* Exercise details *
Among the entries below, copy every line that carries the word "wood".

* Given records *
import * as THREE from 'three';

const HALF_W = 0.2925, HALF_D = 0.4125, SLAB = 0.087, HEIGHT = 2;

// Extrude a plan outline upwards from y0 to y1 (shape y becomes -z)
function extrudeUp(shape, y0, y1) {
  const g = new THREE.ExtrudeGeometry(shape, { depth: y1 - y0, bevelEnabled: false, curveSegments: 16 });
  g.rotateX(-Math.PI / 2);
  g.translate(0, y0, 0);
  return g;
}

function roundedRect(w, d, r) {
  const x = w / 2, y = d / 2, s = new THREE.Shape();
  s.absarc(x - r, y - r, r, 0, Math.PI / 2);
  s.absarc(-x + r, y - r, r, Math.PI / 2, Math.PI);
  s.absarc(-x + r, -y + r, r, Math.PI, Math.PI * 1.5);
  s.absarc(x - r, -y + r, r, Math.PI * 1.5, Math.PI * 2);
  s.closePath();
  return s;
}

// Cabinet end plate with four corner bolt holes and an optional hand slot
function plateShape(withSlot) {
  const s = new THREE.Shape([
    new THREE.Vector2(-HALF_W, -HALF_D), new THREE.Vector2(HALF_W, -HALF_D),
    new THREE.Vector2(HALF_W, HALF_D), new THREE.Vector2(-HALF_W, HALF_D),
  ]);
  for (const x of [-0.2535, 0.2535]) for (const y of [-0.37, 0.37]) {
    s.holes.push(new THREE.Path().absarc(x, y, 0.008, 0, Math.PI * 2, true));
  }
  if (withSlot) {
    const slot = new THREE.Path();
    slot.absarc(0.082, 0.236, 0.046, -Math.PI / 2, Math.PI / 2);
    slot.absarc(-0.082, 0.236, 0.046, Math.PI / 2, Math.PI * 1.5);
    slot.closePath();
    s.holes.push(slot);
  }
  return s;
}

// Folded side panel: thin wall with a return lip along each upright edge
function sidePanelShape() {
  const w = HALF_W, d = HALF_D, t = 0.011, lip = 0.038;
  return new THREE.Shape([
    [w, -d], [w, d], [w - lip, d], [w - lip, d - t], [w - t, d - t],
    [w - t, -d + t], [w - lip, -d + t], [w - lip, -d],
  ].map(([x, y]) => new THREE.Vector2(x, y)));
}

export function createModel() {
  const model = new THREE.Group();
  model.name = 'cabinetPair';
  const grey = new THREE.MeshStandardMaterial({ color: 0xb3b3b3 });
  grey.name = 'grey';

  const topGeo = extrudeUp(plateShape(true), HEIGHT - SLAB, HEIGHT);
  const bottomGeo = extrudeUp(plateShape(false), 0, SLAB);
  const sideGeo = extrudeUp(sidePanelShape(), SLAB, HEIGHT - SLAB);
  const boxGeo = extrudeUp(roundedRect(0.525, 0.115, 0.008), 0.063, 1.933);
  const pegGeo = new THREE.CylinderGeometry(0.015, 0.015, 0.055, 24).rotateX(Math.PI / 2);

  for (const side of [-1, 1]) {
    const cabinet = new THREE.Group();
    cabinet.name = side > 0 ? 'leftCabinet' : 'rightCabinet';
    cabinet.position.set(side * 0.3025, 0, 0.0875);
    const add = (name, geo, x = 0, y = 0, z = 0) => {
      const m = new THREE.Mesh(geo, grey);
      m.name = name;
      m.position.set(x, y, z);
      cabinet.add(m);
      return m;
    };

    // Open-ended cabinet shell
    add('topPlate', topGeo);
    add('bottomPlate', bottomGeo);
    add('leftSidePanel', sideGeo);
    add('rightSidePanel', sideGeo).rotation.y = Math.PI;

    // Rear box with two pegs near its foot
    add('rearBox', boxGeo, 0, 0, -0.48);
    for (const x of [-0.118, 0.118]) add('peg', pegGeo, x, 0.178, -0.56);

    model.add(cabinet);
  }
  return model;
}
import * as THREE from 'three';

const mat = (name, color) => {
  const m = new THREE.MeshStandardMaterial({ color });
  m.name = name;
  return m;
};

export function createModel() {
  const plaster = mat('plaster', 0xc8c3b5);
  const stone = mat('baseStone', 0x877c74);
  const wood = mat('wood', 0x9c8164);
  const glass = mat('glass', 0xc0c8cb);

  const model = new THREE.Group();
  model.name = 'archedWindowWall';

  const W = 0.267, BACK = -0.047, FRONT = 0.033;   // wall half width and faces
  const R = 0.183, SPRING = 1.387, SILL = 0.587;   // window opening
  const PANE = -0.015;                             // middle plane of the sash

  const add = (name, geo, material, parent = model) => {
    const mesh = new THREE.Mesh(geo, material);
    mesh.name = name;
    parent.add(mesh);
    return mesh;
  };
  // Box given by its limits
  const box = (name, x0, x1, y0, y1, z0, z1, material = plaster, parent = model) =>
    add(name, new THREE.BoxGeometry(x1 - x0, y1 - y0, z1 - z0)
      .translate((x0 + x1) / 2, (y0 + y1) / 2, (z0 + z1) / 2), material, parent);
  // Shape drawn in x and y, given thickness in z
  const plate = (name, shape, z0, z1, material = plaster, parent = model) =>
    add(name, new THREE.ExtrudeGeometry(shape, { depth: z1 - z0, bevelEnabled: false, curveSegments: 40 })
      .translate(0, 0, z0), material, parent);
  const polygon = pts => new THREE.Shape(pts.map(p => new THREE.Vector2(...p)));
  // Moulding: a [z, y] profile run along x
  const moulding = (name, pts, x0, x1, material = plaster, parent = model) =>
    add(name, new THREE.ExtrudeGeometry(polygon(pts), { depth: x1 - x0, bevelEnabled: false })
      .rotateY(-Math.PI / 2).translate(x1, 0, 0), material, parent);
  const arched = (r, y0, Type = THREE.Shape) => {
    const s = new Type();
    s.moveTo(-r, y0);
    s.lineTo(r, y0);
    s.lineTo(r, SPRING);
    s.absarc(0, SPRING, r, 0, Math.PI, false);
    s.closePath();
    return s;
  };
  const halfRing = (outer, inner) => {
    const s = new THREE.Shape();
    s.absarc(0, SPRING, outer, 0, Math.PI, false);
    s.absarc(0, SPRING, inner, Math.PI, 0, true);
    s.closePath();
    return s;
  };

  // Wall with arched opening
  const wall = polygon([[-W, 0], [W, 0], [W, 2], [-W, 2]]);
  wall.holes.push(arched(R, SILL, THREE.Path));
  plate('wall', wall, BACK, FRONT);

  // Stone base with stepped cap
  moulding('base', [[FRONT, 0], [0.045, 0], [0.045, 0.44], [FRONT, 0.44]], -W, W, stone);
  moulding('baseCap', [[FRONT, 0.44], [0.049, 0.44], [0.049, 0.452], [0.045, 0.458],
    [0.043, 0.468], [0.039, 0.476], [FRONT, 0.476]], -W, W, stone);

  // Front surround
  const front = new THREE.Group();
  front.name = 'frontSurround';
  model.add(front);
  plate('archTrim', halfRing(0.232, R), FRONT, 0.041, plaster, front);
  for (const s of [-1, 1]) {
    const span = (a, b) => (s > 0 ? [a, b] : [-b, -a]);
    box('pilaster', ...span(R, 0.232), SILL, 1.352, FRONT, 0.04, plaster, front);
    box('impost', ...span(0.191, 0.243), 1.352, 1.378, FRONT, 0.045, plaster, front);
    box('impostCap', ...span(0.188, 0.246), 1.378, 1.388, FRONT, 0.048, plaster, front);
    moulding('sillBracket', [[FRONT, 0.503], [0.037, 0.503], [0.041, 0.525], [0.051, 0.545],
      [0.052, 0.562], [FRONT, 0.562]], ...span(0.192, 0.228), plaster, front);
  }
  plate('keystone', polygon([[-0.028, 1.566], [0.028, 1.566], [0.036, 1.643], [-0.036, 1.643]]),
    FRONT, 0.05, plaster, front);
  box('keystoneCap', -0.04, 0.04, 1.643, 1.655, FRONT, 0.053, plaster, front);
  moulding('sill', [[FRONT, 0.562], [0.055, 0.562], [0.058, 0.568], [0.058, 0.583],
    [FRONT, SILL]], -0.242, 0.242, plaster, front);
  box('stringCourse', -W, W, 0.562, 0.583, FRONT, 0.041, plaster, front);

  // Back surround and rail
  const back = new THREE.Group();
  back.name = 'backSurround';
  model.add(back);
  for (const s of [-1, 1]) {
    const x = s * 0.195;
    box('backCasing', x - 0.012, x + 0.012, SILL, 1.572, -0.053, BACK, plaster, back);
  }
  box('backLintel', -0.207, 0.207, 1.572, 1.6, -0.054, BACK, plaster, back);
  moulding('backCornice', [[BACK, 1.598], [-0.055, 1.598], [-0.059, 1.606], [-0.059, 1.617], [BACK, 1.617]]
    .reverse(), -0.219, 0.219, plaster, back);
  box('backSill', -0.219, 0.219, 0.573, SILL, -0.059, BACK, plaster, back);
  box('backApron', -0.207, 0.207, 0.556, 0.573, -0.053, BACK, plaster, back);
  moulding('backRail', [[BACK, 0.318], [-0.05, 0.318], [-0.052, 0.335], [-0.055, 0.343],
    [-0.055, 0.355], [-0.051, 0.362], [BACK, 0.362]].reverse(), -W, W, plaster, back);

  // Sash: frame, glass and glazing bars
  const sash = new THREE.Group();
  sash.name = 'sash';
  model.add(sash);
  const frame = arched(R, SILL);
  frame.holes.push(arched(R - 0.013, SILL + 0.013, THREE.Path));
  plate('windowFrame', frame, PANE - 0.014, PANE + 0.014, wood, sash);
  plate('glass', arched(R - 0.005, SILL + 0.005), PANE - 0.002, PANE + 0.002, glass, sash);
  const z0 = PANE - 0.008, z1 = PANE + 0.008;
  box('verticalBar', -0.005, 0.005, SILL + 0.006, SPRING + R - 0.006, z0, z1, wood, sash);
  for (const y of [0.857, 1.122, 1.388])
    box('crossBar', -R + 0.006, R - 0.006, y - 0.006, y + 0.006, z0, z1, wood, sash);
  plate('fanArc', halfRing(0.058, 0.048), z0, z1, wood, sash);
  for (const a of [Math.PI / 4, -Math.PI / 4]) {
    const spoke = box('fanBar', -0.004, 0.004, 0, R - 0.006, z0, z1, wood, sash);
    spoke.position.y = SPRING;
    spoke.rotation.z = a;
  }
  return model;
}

* Written solution *
  const wood = mat('wood', 0x9c8164);
  plate('windowFrame', frame, PANE - 0.014, PANE + 0.014, wood, sash);
  box('verticalBar', -0.005, 0.005, SILL + 0.006, SPRING + R - 0.006, z0, z1, wood, sash);
    box('crossBar', -R + 0.006, R - 0.006, y - 0.006, y + 0.006, z0, z1, wood, sash);
  plate('fanArc', halfRing(0.058, 0.048), z0, z1, wood, sash);
    const spoke = box('fanBar', -0.004, 0.004, 0, R - 0.006, z0, z1, wood, sash);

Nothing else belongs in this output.